Alarm at the potential impact of North East Link is ramping up.

At a recent forum in Eltham, The Greens MP, Samantha Dunn, stated she believes the four proposed options are “pitting communities against each other”.

Ms Dunn called for communities to unite to oppose the construction of the North East Link in any form.

“It doesn’t matter where it is… it isn’t the right direction for Melbourne, it’s not going to solve the problems that you have it’s going to create enormous impacts in your communities… it doesn’t matter which part of northern Melbourne you live in, if this project goes ahead it is going to impact your area,” Ms Dunn said.

Greens advisor Alex Mark told the forum:

“All of the options lead to a loss of amenity, community facilities, schools and established residences, they carve up greenspace and require the acquisition of parkland, they generate pollution, they generate more traffic on local roads… all of them will further entrench car dependency and urban sprawl.

“What hasn’t been shown by the North East Link Authority (NELA) yet is that they will create land use change so you will see, light residential become commercial, industrial or far higher density residential areas — and that is not something that is reversible,” he said.

Mr Marks then put forward a suite of public transport projects which, combined, would cost less for the toll road, including upgrading rail, bus and tram and freight services to better serve the north east of Melbourne.

Manningham council have sent out a survey to gauge residents’ views on the project.

Manningham Council say they will use the data advocate on behalf of its residents on the preferred route and the design priorities.

The survey is open until 5pm November 17. Councillor Paul McLeish told the Diary he is arguing for improved public transport to be factored in to the plan.

“The North East Link at this point essentially completely fails to address public transport in any meaningful way — there is no inclusion of park and ride facilities, there is no expansion of existing park and ride facilities contemplated in any form there is no apparent consideration of heavy rail.

“If you are trying to plan for Melbourne for 30 years, which is what this infrastructure is about, in 30 years the population will be between 7–8 million people living in the city of Melbourne and you are going to need that outer loop rail just to make the rail network function,“ said Cr McLeish.
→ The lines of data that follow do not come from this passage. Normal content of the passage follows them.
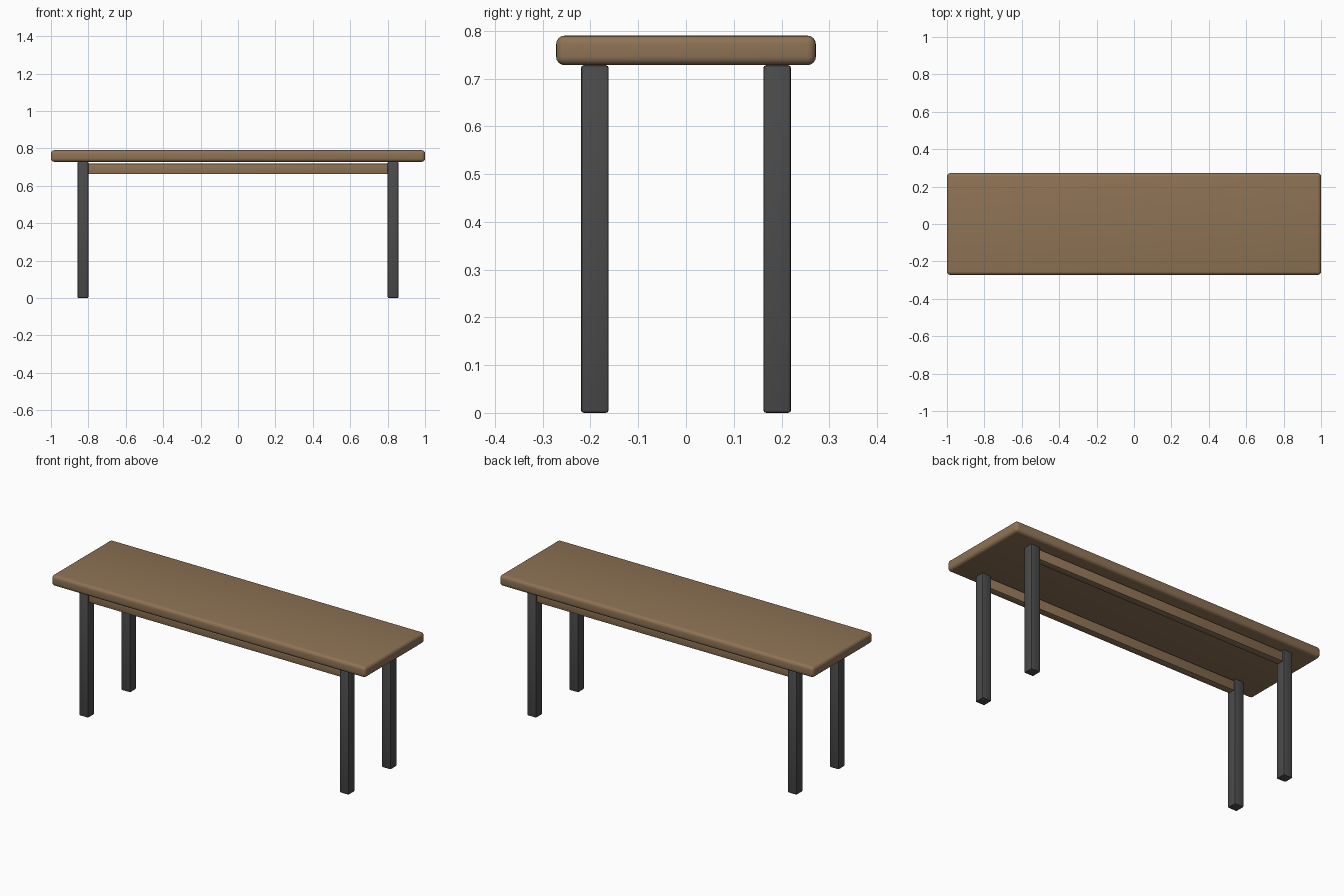
import bpy
from math import radians

if "Cube" in bpy.data.objects:
    bpy.data.objects.remove(bpy.data.objects["Cube"])


def material(name, color):
    mat = bpy.data.materials.new(name)
    mat.diffuse_color = color
    mat.use_nodes = True
    mat.node_tree.nodes["Principled BSDF"].inputs["Base Color"].default_value = mat.diffuse_color
    return mat


wood = material("wood", (0.27, 0.17, 0.09, 1))
metal = material("dark_metal", (0.07, 0.07, 0.07, 1))


def rounded_box(name, center, size, bevel, segments, mat):
    bpy.ops.mesh.primitive_cube_add(size=1, location=center)
    ob = bpy.context.object
    ob.name = name
    ob.scale = size
    bpy.ops.object.transform_apply(location=False, rotation=False, scale=True)
    mod = ob.modifiers.new("bevel", 'BEVEL')
    mod.width = bevel
    mod.segments = segments
    bpy.ops.object.modifier_apply(modifier=mod.name)
    bpy.ops.object.shade_smooth_by_angle(angle=radians(30))
    ob.data.materials.append(mat)
    return ob


# Table top
rounded_box("table_top", (0, 0, 0.759), (2.0, 0.544, 0.062), 0.018, 4, wood)

for y_name, sy in (("front", -1), ("back", 1)):
    # Long rail between the legs, just below the top
    rounded_box(y_name + "_rail", (0, sy * 0.191, 0.69),
                (1.602, 0.04, 0.056), 0.002, 2, wood)
    # Square legs
    for x_name, sx in (("left", -1), ("right", 1)):
        rounded_box(f"{y_name}_{x_name}_leg", (sx * 0.829, sy * 0.191, 0.364),
                    (0.058, 0.058, 0.728), 0.006, 2, metal)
Meanwhile the recently launched North East Link Forum (NELF) combines residents’ associations of Warrandyte, Park Orchards and Donvale who have come together to respond to issues around Route B and C, which would most likely impact these areas.
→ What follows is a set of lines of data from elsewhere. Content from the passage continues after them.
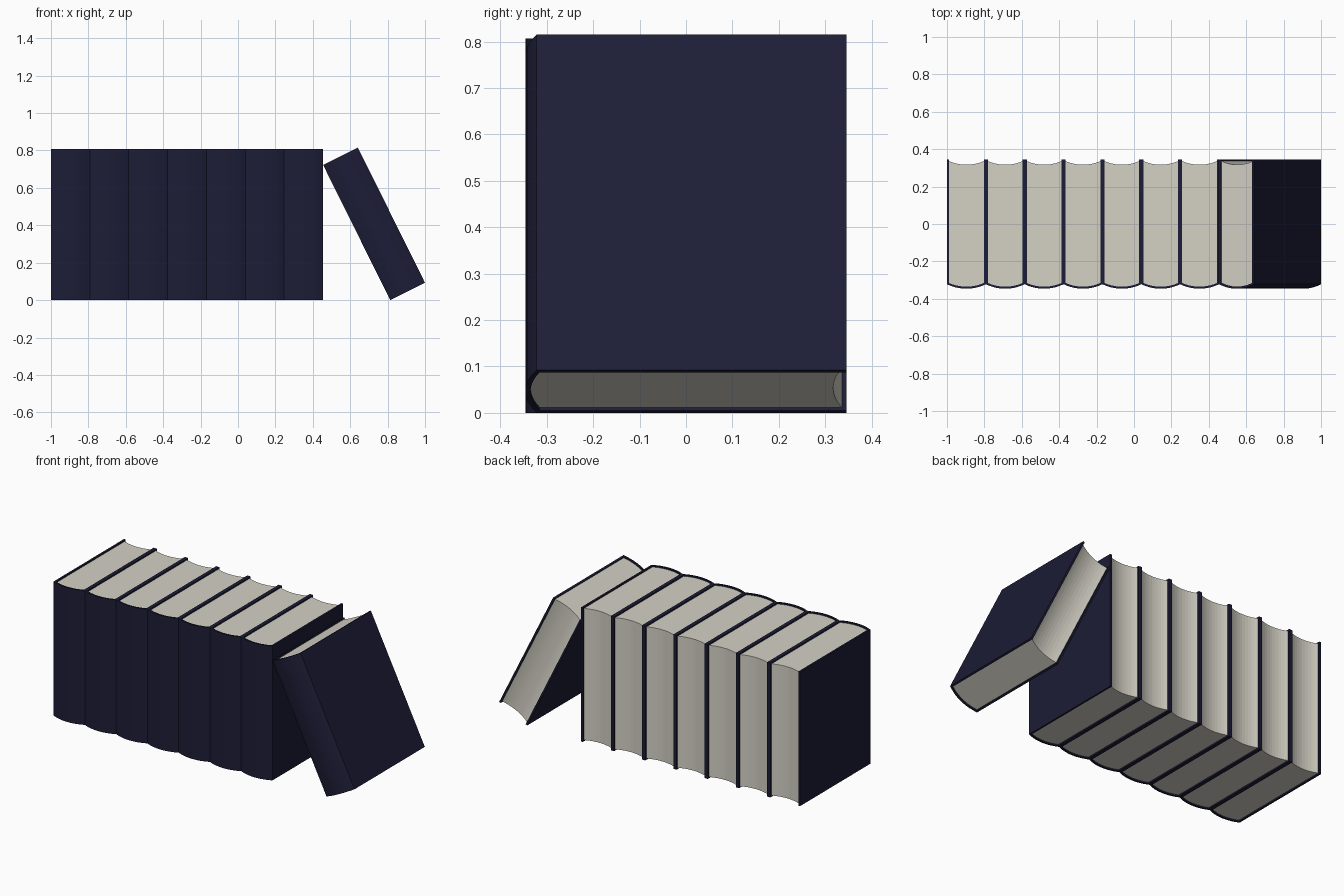
import bpy, bmesh, math
from mathutils import Matrix

if "Cube" in bpy.data.objects:
    bpy.data.objects.remove(bpy.data.objects["Cube"])

W, H, T = 0.2078, 0.807, 0.011      # book width, height, cover thickness
BACK, JOINT, SAG = 0.346, -0.322, 0.024
LIP = 0.008                          # covers stand slightly proud of the pages
N = 10                               # segments across each curved edge


def material(name, rgb):
    m = bpy.data.materials.new(name)
    m.diffuse_color = (*rgb, 1)
    m.use_nodes = True
    m.node_tree.nodes["Principled BSDF"].inputs["Base Color"].default_value = m.diffuse_color
    return m


NAVY = material("navy_cloth", (0.012, 0.012, 0.038))
PAPER = material("paper", (0.66, 0.64, 0.56))


def arc(x0, x1, y, sag):
    """Shallow arc from (x0, y) to (x1, y), bulging by sag towards -y."""
    half = (x1 - x0) / 2
    r = (half * half + sag * sag) / (2 * sag)
    a = math.asin(half / r)
    pts = []
    for i in range(N + 1):
        t = -a + 2 * a * i / N
        pts.append((x0 + half + r * math.sin(t), y - r * (math.cos(t) - math.cos(a))))
    return pts


def extrude(name, profile, z0, z1, mat, matrix):
    bm = bmesh.new()
    face = bm.faces.new([bm.verts.new((x, y, z0)) for x, y in profile])
    res = bmesh.ops.extrude_face_region(bm, geom=[face])
    verts = [g for g in res["geom"] if isinstance(g, bmesh.types.BMVert)]
    bmesh.ops.translate(bm, verts=verts, vec=(0, 0, z1 - z0))
    bmesh.ops.recalc_face_normals(bm, faces=bm.faces)
    me = bpy.data.meshes.new(name)
    bm.to_mesh(me)
    bm.free()
    me.materials.append(mat)
    ob = bpy.data.objects.new(name, me)
    bpy.context.collection.objects.link(ob)
    ob.matrix_world = matrix
    return ob


def book(label, matrix):
    # U-shaped cover: two boards joined by a rounded spine
    outer = arc(0, W, JOINT, SAG)
    inner = arc(T, W - T, JOINT + T * 0.6, SAG - T * 0.4)
    cover = outer + [(W, BACK), (W - T, BACK)] + inner[::-1] + [(T, BACK), (0, BACK)]
    extrude("cover_" + label, cover, 0, H, NAVY, matrix)
    # page block: rounded at the spine, hollow at the fore-edge
    fore = arc(T, W - T, BACK - 0.010, 0.019)
    extrude("pages_" + label, inner + fore[::-1], LIP, H - LIP, PAPER, matrix)


# row of upright books
for i in range(7):
    book(f"upright_{i + 1}", Matrix.Translation((-1 + i * W, 0, 0)))

# last book leaning against the row
tilt = math.radians(26.4)
book("leaning", Matrix.Translation((1 - W * math.cos(tilt), 0, 0)) @ Matrix.Rotation(-tilt, 4, 'Y'))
“These proposed routes would mean a 3km stretch of six-lane freeway thundering through the valley,” said NELF spokesperson Carli Lange-Boutle.

“We have followed the NE Link Authorities guidelines and have learnt nothing further to help us truly understand the impact on local roads, traffic, environment and residents…we are calling on Warrandytians to actively lobby against the impacts of Route B and C and join us in defending our Village character, our natural Yarra River valley bush land and surrounding Green Wedge buffers,” she said.
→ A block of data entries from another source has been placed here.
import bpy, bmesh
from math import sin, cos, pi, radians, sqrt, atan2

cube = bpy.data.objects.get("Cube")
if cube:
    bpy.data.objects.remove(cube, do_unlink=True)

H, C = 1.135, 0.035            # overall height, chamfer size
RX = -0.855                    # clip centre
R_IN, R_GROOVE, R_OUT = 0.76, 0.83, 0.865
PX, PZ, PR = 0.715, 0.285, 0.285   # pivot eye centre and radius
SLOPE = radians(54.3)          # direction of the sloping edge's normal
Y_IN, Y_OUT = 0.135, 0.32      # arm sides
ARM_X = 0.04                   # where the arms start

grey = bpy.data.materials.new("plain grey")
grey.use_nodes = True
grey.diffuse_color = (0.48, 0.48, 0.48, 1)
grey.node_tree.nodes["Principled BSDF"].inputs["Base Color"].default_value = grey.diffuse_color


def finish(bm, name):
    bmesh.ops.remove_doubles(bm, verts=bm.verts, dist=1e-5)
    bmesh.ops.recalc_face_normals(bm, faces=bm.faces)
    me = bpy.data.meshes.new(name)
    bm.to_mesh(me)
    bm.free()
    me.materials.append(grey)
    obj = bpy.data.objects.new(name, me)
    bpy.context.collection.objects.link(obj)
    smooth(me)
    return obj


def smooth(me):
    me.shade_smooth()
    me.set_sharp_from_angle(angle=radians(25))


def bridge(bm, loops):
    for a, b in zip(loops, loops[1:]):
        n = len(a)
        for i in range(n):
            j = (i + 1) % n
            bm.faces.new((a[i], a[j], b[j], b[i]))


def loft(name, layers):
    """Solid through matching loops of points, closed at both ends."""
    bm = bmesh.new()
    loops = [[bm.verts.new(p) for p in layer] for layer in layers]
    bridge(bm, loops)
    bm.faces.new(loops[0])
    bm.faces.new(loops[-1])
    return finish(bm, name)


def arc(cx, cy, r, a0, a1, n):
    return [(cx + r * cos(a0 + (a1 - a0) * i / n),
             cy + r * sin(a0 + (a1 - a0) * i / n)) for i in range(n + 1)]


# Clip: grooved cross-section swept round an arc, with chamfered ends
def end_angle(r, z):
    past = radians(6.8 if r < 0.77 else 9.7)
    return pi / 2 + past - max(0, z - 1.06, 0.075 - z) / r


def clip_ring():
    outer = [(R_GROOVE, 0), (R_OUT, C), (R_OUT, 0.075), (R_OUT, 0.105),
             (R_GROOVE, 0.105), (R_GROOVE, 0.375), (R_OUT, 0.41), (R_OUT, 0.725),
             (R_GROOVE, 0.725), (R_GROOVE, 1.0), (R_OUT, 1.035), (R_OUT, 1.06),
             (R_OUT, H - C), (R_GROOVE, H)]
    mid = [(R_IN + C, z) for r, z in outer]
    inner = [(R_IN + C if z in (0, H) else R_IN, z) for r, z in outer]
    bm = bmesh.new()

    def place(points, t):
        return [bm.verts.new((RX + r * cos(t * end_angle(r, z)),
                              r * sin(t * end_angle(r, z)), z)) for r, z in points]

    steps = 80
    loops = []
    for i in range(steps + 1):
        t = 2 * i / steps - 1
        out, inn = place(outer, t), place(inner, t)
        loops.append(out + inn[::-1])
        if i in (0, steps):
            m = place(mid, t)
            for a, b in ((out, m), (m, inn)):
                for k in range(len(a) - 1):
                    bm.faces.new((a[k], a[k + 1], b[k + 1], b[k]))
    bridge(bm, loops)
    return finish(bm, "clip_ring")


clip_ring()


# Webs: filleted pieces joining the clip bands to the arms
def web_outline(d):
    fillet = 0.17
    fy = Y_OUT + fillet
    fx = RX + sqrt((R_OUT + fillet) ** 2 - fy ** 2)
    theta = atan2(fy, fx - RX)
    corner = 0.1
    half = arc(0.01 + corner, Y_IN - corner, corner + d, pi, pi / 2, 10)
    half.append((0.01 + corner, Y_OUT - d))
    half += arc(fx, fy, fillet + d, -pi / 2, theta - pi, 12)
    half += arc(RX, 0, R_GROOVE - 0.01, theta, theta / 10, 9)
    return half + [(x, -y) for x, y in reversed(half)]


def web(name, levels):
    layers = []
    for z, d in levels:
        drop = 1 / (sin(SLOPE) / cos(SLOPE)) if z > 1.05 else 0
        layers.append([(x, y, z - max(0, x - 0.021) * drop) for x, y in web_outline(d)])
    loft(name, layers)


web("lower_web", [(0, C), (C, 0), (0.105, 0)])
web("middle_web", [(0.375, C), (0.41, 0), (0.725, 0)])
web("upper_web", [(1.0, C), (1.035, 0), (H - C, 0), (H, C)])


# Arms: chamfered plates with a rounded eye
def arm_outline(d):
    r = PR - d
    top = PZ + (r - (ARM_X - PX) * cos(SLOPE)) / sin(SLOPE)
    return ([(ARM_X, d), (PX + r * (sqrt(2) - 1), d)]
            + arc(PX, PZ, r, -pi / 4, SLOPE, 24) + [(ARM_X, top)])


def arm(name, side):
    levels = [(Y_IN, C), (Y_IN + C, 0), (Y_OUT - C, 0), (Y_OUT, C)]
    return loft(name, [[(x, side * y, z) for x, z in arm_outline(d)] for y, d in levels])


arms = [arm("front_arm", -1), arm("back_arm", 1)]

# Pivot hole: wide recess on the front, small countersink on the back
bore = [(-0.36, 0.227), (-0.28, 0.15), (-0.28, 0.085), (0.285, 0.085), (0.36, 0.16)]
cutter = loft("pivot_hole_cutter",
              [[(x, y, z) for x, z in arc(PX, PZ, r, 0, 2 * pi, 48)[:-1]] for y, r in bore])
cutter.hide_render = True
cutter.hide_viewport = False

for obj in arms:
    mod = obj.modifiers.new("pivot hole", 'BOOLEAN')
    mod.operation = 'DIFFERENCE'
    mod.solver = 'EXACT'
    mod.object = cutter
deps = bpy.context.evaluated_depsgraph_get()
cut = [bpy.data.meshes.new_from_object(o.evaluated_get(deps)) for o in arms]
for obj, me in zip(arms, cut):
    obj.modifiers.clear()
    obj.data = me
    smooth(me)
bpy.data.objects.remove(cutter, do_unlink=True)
To have your say, Manningham Councillor Sophy Galbally has announced she will be holding a No Highway in Green Wedge protest at Stintons Reserve on Sunday, November 26 from 11am–1pm or contact NELF northeastlinkforum@gmail.com for information on how to get involved with their campaign.